Reeves and Fraser achieve a synthesis of previous Batman movie styles in their version of Gotham City: the Goth stylings of Tim Burton; Nolan's "grounded" reference point of real-world cities; and Zack Snyder's edgy, borderline-nightmarish version of Gotham. It's an eclectic mix that (mostly) works as the sum of its parts – at the very least, Reeves opens the door on what already feels like a much bigger Gotham City (and beyond) playground to come. 

It must also be said that Robert Pattinson is, without any doubt, the best actor to wear the Batman suit on-screen and look fully confident and strong in doing so. Pattinson's Batman has more in-costume screen time than any Batman before him, but this ultimately proves to be a double-edged sword. Yes, Pattinson is the best Batman we've seen on-screen – but he's also the most solemn and boring version of Bruce Wayne we've gotten so far. 

To be fair, Pattinson doesn't fail in his job to portray Bruce Wayne – it's more that the story of The Batman falls into an inherent trap of the character. Matt Reeves and his script co-writer Peter Craig (The Town) chose to examine Bruce Wayne early into his Batman career, and frame the character as a man consumed by his mission; in other words, Pattinson's Bruce is a full-time Batman, even when he's not wearing the cape and cowl. Never has a Batman movie attempted to go without the interplay between Bruce's public persona and his "true" identity as Batman – and never should one do so again, as the character clearly needs both halves to truly be dynamic and interesting. The Batman ironically ends up making us feel estranged from its own titular subject. 

(Photo: Warner Bros. Pictures)

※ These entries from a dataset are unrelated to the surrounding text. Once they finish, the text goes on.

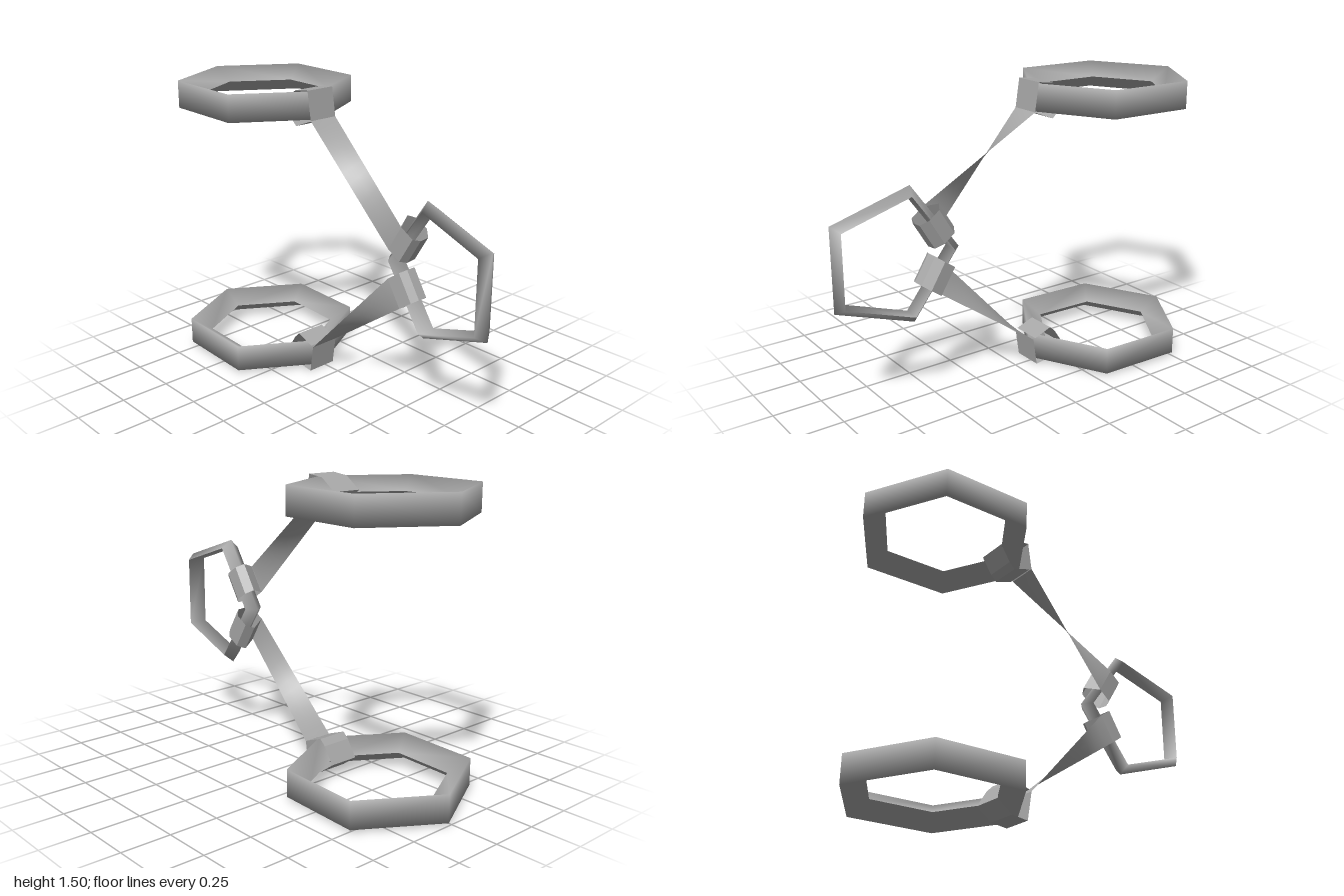
import * as THREE from 'three';
import { mergeGeometries } from 'three/addons/utils/BufferGeometryUtils.js';

const MID_Y = 0.7525;

// Polygonal ring: closed profile of [radius, height] swept round a few sides
function ring(profile, sides, phi) {
  const pts = [...profile, profile[0]].map(([r, h]) => new THREE.Vector2(r, h));
  return new THREE.LatheGeometry(pts, sides, phi);
}

// One stretch of webbing between two cross-sections [centre xyz, half-width xyz]
function webbing(a, b, steps) {
  const g = new THREE.PlaneGeometry(1, 1, 2, steps);
  const p = g.attributes.position;
  for (let i = 0; i < p.count; i++) {
    const side = p.getX(i) * 2, t = 0.5 - p.getY(i);
    const c = a.map((v, k) => v + (b[k] - v) * t);
    p.setXYZ(i, c[0] + side * c[3], c[1] + side * c[4], c[2] + side * c[5]);
  }
  g.computeVertexNormals();
  return g;
}

const chain = (sections, steps = 1) =>
  mergeGeometries(sections.slice(1).map((s, i) => webbing(sections[i], s, steps)));

export function createModel() {
  const model = new THREE.Group();
  const grey = new THREE.MeshStandardMaterial({ color: 0xa8a8a8, side: THREE.DoubleSide });
  grey.name = 'grey';

  const add = (parent, name, geometry) => {
    const mesh = new THREE.Mesh(geometry, grey);
    mesh.name = name;
    parent.add(mesh);
    return mesh;
  };

  // Small five-sided ring, standing upright with a ridge on the outside
  const smallGeo = ring([[0.315, -0.05], [0.36, 0], [0.315, 0.05]], 5, -Math.PI / 2);
  smallGeo.rotateX(Math.PI / 2);
  const small = add(model, 'smallRing', smallGeo);
  small.position.set(0.71, MID_Y, 0.01);
  small.rotation.y = -0.07;

  // Large six-sided grip, flat outside with a ridge inside
  const gripGeo = ring([[0.335, 0], [0.45, -0.07], [0.45, 0.07]], 6, THREE.MathUtils.degToRad(87.5));

  // Webbing laid flat across z at the grip
  const flat = (x, y) => [x, y, 0.025, 0, 0, 0.08];
  const gripLoop = [
    [-0.078, 1.358], [-0.1, 1.503], [-0.19, 1.492], [-0.275, 1.43],
    [-0.22, 1.345], [-0.188, 1.315], [-0.09, 1.352],
  ].map(([x, y]) => flat(x, y));

  // Webbing turned to lie along the side of the small ring;
  // t is the distance back from the inner edge of the loop
  const turned = (t, z) => [0.54 - 0.82 * t, 0.835 + 0.57 * t, z, -0.04, -0.065, 0];
  const ringLoop = [
    [0.1, 0.065], [0.02, 0.058], [0, 0.02], [0.005, -0.035], [0.05, -0.065],
    [0.12, -0.06], [0.15, -0.02], [0.1, 0.062],
  ].map(([t, z]) => turned(t, z));

  // Upper half, then its mirror image below
  for (const [name, sign] of [['upper', 1], ['lower', -1]]) {
    const half = new THREE.Group();
    half.name = name + 'Handle';
    add(half, name + 'Grip', gripGeo).position.set(-0.55, 1.42 - MID_Y, 0);
    const parts = {
      GripLoop: chain(gripLoop),
      Strap: chain([flat(-0.078, 1.358), turned(0.1, 0.065)], 12),
      RingLoop: chain(ringLoop),
    };
    for (const [part, geometry] of Object.entries(parts)) {
      add(half, name + part, geometry).position.y = -MID_Y;
    }
    half.scale.y = sign;
    half.position.y = MID_Y;
    model.add(half);
  }
  return model;
}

The other characters of the film do just fine establishing themselves as dynamic and (gasp!) even fun additions. Zoë Kravitz manages to be both her own version of Selina Kyle (with a much deeper backstory) while still nailing the femme fatale appeal iconic to Catwoman. Colin Farrell is a scene-stealer as Oswald "Oz" Cobblepot, totally justifying Warner Bros.' decision to give him an entire Penguin spin-off series on HBO Max. Jeffrey Wright, Andy Serkis, and John Turturro each bring the quiet gravitas of top-tier character actors, bolstering the key supporting roles of Jim Gordon, Alfred, and crime boss Carmine Falcone, respectively. As stated, Reeves establishes the precedent for a much larger Gotham City universe (one inhabited by top performers) to be explored later – but this first chapter ultimately feels like a limited tour of Gotham, with much of the latter half of the film circling the same set-piece location. How much those tighter constraints are due to COVID is anyone's guess, but the effect is definitely noticeable as the film's lengthy run time begins to feel somewhat circular. 

Paul Dano's Riddler ultimately hits a lot of the same problem notes as Pattinson's Batman: he's compelling and freaky when in the mask, but his persona outside the mask is so closed off and distant that it's hard to feel any overall connection to the villain. The script also never really finds a way to distinguish this particular Batman foe's signature traits; the "riddles" in the story are more like mild brain teasers, and the themes of the larger detective story could have easily (and better?) been embodied by Joker's nihilistic anarchy, or Two-Face's dark/light duality.  In a movie franchise where villains have provided much of the forward momentum of each film, The Batman falls short in that regard. 

As a reboot, The Batman is a very good re-introduction of the Batman movie franchise, but one that feels like a victim of circumstance. It seems like there was originally a clear deeper thematic point in mind – until the entire world took a chaotic downward spiral. The most we now get from The Batman is a final message of, "Hey, things are really messed up, but, uh, let's try to help one another, okay?" Given current circumstances around the world (at the time of writing this), maybe that's the only message a superhero movie can manage right now.

Rating: 4 out of 5

The Batman will be in theaters on March 4th.